* _TASK BRIEF_
Working through the entries below, find how many lines include "name", then write only that number.

* _RECORDS SUPPLIED_
┌────────
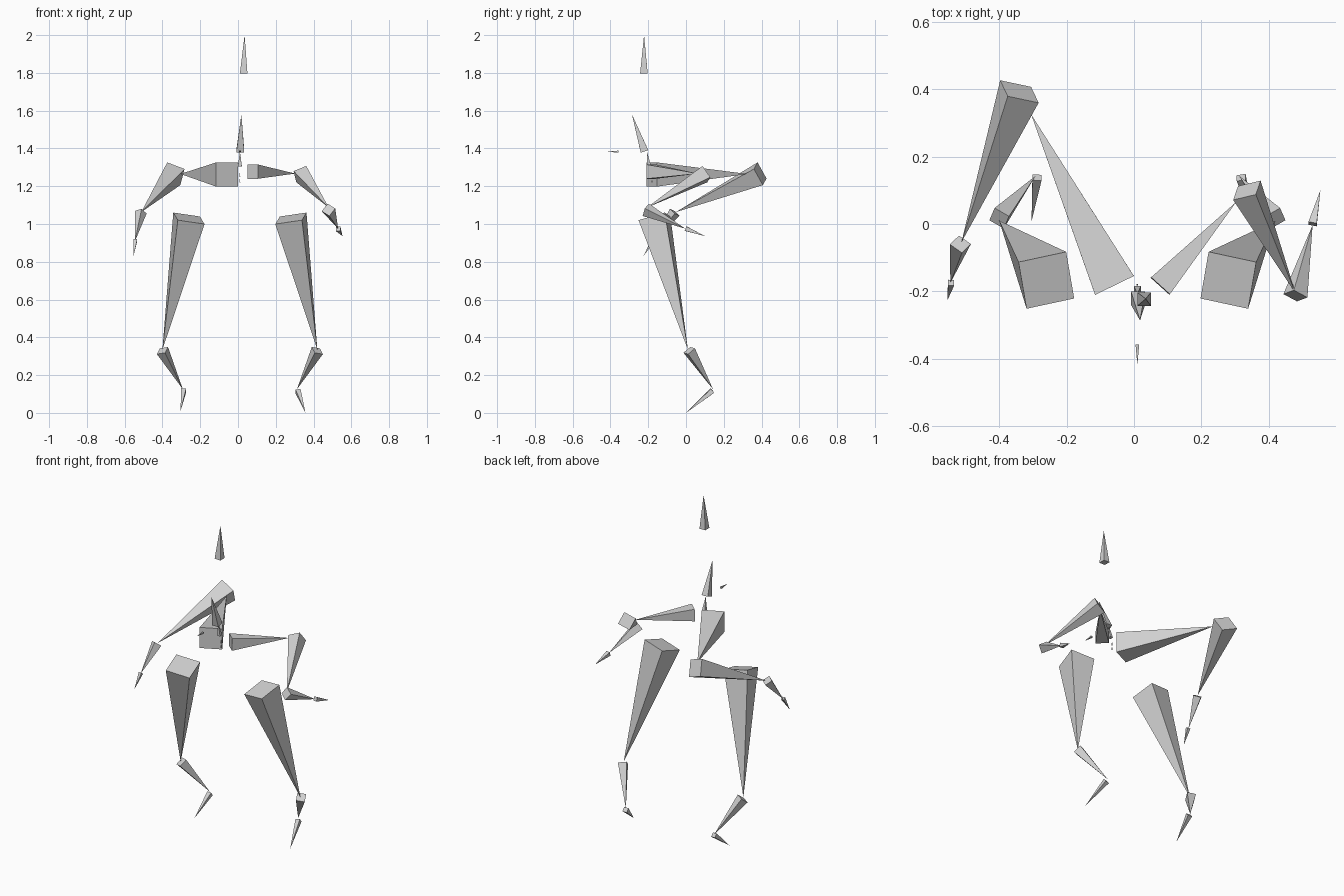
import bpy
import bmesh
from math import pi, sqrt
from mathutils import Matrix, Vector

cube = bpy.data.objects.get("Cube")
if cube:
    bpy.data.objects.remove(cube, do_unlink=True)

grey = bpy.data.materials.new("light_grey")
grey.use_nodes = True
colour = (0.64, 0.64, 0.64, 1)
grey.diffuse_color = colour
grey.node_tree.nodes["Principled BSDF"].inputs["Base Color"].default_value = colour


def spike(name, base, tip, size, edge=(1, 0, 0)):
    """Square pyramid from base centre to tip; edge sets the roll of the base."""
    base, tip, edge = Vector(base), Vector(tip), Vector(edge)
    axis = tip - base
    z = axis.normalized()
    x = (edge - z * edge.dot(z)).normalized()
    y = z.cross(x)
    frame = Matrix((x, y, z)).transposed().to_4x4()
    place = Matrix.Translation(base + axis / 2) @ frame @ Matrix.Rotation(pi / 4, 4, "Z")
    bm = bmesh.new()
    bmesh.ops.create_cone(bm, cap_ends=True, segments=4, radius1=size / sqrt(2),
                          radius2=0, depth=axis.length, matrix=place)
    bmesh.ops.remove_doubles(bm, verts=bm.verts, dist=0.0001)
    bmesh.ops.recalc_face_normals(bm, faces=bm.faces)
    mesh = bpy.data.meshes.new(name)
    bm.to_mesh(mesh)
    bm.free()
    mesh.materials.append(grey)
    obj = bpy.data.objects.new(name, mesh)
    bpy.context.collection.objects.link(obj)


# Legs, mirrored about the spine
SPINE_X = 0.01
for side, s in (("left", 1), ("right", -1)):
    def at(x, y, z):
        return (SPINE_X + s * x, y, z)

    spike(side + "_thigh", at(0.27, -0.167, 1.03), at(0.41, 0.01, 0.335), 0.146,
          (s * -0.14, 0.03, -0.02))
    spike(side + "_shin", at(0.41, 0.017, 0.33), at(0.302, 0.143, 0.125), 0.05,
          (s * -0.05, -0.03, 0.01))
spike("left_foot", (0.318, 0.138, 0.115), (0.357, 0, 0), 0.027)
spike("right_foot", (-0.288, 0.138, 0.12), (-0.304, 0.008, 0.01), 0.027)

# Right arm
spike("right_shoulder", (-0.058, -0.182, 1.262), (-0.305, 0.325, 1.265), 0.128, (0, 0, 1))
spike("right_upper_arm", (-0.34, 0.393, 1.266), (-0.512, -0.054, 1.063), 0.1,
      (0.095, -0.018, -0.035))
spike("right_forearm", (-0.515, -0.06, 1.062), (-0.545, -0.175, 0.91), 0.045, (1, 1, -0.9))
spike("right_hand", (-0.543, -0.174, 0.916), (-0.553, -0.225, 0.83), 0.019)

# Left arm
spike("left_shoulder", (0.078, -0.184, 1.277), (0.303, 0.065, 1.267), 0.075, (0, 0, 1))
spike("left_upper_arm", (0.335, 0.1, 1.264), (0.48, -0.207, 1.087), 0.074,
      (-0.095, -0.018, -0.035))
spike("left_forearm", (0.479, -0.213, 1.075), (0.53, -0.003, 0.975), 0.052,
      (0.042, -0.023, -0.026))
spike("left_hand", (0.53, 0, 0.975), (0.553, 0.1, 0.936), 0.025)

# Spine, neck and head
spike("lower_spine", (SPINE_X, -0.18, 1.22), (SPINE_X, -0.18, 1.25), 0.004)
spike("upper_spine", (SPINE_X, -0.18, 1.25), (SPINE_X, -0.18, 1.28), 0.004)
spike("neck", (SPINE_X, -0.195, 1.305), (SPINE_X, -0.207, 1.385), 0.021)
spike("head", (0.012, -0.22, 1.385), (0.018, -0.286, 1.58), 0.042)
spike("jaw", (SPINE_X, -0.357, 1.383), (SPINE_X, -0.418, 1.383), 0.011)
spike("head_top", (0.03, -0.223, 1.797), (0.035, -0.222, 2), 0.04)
└────────
* _RESPONSE BOX_
3